However, observing the Sun can be dangerous if you do not take the proper precautions. The solar radiation that reaches the surface of Earth ranges from ultraviolet (UV) radiation at wavelengths longer than 290 nm to radio waves in the meter range. The tissues in the eye transmit a substantial part of the radiation between 380 and 1400 nm to the light-sensitive retina at the back of the eye. While environmental exposure to UV radiation is known to contribute to the accelerated aging of the outer layers of the eye and the development of cataracts, the concern over improper viewing of the Sun during an eclipse is for the development of “eclipse blindness” or retinal burns.

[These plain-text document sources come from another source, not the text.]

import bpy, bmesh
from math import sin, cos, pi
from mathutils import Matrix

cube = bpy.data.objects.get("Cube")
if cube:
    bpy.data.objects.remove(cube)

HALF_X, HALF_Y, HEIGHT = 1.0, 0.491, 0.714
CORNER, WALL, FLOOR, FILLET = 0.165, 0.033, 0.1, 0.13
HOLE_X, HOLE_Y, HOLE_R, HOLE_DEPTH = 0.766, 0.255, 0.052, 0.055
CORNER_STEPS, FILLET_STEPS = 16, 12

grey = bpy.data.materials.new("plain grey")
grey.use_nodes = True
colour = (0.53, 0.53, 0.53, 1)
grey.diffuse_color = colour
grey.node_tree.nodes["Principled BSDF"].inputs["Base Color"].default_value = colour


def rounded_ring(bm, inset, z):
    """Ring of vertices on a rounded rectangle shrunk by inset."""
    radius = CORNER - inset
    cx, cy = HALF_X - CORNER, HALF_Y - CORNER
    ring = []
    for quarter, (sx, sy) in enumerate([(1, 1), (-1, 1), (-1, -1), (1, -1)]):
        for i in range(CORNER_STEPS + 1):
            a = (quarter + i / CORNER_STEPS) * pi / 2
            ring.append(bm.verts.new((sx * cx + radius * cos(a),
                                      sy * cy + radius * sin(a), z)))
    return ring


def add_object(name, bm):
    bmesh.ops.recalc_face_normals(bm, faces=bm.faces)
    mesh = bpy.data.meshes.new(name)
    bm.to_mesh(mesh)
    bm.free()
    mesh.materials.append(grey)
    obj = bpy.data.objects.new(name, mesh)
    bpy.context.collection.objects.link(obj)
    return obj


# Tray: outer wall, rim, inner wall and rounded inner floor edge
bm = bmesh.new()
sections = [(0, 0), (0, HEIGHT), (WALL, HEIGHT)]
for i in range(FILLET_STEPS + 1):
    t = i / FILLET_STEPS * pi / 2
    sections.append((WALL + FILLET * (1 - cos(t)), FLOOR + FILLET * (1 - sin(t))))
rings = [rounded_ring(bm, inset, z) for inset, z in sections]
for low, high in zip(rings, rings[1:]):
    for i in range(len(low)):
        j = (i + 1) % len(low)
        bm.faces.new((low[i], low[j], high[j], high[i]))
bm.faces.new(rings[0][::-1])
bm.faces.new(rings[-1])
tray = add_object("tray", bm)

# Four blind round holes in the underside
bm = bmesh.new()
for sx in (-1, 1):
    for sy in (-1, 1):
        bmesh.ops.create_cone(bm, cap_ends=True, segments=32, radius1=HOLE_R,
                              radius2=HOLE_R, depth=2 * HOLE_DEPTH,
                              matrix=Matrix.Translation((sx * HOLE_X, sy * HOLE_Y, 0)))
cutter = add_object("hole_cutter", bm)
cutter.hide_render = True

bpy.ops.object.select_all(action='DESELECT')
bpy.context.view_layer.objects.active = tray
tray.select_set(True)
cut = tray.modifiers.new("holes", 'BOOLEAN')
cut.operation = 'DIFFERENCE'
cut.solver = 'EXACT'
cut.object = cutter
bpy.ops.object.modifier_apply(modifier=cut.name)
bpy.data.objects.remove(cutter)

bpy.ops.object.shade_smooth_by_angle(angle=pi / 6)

Exposure of the retina to intense visible light causes damage to its light-sensitive rod and cone cells. The light triggers a series of complex chemical reactions within the cells which damages their ability to respond to a visual stimulus, and in extreme cases, can destroy them. The result is a loss of visual function which may be either temporary or permanent, depending on the severity of the damage. When a person looks repeatedly or for a long time at the Sun without proper protection for the eyes, this photochemical retinal damage may be accompanied by a thermal injury – the high level of visible and near-infrared radiation causes heating that literally cooks the exposed tissue. This thermal injury or photocoagulation destroys the rods and cones, creating a small blind area. The danger to vision is significant because photic retinal injuries occur without any feeling of pain (there are no pain receptors in the retina), and the visual effects do not occur for at least several hours after the damage is done [Pitts, 1993].